**Exercise requirements:**
Of all the entries below, only the lines from the one with "bm.to_mesh(me)" up to and including the one with "pairs = list(zip(vs, vs[1:]))" are to be duplicated exactly.

Records contained in a dataset:
'''
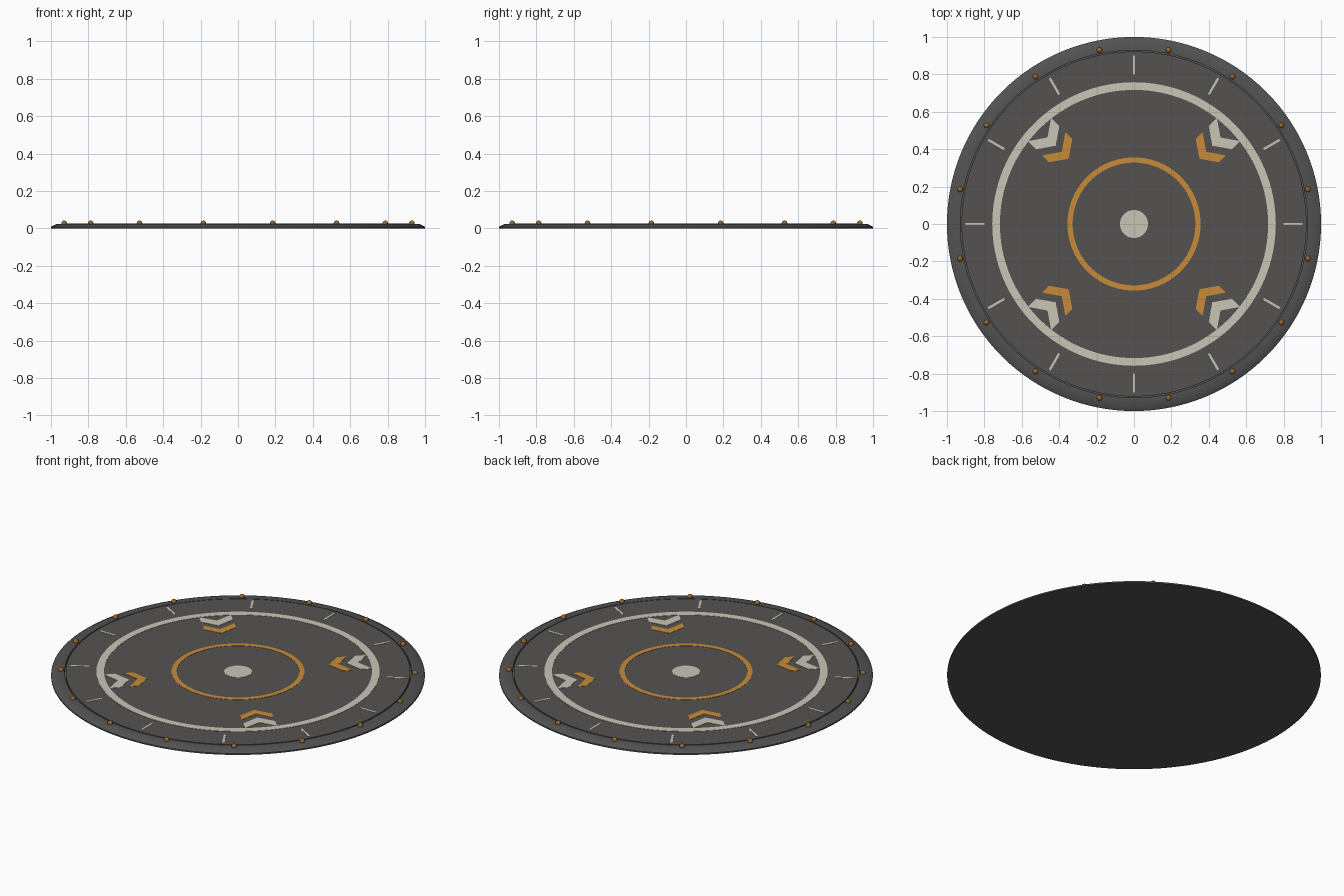
import bpy, bmesh, math
from mathutils import Matrix

cube = bpy.data.objects.get("Cube")
if cube:
    bpy.data.objects.remove(cube)


def material(name, rgb):
    m = bpy.data.materials.new(name)
    m.use_nodes = True
    m.diffuse_color = (*rgb, 1)
    m.node_tree.nodes["Principled BSDF"].inputs["Base Color"].default_value = (*rgb, 1)
    return m


DECK = material("dark warm grey", (0.09, 0.086, 0.083))
RIM = material("charcoal", (0.085, 0.085, 0.085))
CREAM = material("cream paint", (0.6, 0.56, 0.47))
ORANGE = material("orange paint", (0.58, 0.26, 0.04))
BRONZE = material("bronze", (0.3, 0.14, 0.03))

TOP = 0.025      # deck height
PAINT = 0.0015   # paint thickness


def finish(name, bm, mat, smooth=False):
    bmesh.ops.recalc_face_normals(bm, faces=bm.faces)
    me = bpy.data.meshes.new(name)
    bm.to_mesh(me)
    bm.free()
    me.materials.append(mat)
    ob = bpy.data.objects.new(name, me)
    bpy.context.collection.objects.link(ob)
    if smooth:
        bpy.context.view_layer.objects.active = ob
        ob.select_set(True)
        bpy.ops.object.shade_smooth_by_angle(angle=math.radians(30))
        ob.select_set(False)
    return ob


def lathe(name, profile, mat, closed=False, steps=128):
    """Spin a (radius, height) profile around z."""
    bm = bmesh.new()
    vs = [bm.verts.new((r, 0, z)) for r, z in profile]
    pairs = list(zip(vs, vs[1:])) + ([(vs[-1], vs[0])] if closed else [])
    edges = [bm.edges.new(p) for p in pairs]
    bmesh.ops.spin(bm, geom=vs + edges, axis=(0, 0, 1), cent=(0, 0, 0),
                   angle=math.tau, steps=steps, use_duplicate=False)
    bmesh.ops.remove_doubles(bm, verts=bm.verts, dist=1e-5)
    return finish(name, bm, mat, True)


def painted_ring(name, inner, outer, mat):
    z = TOP + PAINT
    lathe(name, [(inner, TOP), (inner, z), (outer, z), (outer, TOP)], mat, True)


def plate(name, outline, angle, mat):
    """Thin painted plate, outlined along +x and turned around z."""
    bm = bmesh.new()
    face = bm.faces.new([bm.verts.new((x, y, TOP)) for x, y in outline])
    ext = bmesh.ops.extrude_face_region(bm, geom=[face])["geom"]
    up = [v for v in ext if isinstance(v, bmesh.types.BMVert)]
    bmesh.ops.translate(bm, verts=up, vec=(0, 0, PAINT))
    bmesh.ops.rotate(bm, verts=bm.verts, cent=(0, 0, 0),
                     matrix=Matrix.Rotation(angle, 3, "Z"))
    finish(name, bm, mat)


# Round deck and bevelled rim with a narrow seam between them
lathe("deck", [(0, 0.001), (0.922, 0.001), (0.922, TOP), (0, TOP)], DECK)
lathe("rim", [(0, 0), (1, 0), (1, 0.008), (0.97, TOP - 0.001),
              (0.928, TOP - 0.001), (0.928, 0.012), (0.9, 0.012)], RIM)

# Painted circles
painted_ring("outer_ring", 0.717, 0.758, CREAM)
painted_ring("inner_ring", 0.328, 0.356, ORANGE)
lathe("centre_dot", [(0, TOP), (0.075, TOP), (0.075, TOP + PAINT),
                     (0, TOP + PAINT)], CREAM, steps=48)

# Clock-like tick marks
for i in range(12):
    w = 0.006
    plate(f"tick_{i + 1}", [(0.8, -w), (0.9, -w), (0.9, w), (0.8, w)],
          i * math.tau / 12, CREAM)


# Paired arrows pointing at the centre
def chevron(apex, thick):
    w, rise = 0.087, 0.06
    return [(apex, 0), (apex + rise, -w), (apex + rise + thick, -w),
            (apex + thick, 0), (apex + rise + thick, w), (apex + rise, w)]


for i in range(4):
    turn = math.radians(45 + 90 * i)
    plate(f"outer_chevron_{i + 1}", chevron(0.592, 0.062), turn, CREAM)
    plate(f"inner_chevron_{i + 1}", chevron(0.494, 0.052), turn, ORANGE)

# Rim bolts
for i in range(16):
    a = math.tau * (i + 0.5) / 16
    bm = bmesh.new()
    bmesh.ops.create_uvsphere(bm, u_segments=12, v_segments=8, radius=0.015)
    bmesh.ops.translate(bm, verts=bm.verts,
                        vec=(0.948 * math.cos(a), 0.948 * math.sin(a), 0.027))
    finish(f"bolt_{i + 1}", bm, BRONZE, True)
'''
**Solved exercise:**
    bm.to_mesh(me)
    bm.free()
    me.materials.append(mat)
    ob = bpy.data.objects.new(name, me)
    bpy.context.collection.objects.link(ob)
    if smooth:
        bpy.context.view_layer.objects.active = ob
        ob.select_set(True)
        bpy.ops.object.shade_smooth_by_angle(angle=math.radians(30))
        ob.select_set(False)
    return ob


def lathe(name, profile, mat, closed=False, steps=128):
    """Spin a (radius, height) profile around z."""
    bm = bmesh.new()
    vs = [bm.verts.new((r, 0, z)) for r, z in profile]
    pairs = list(zip(vs, vs[1:])) + ([(vs[-1], vs[0])] if closed else [])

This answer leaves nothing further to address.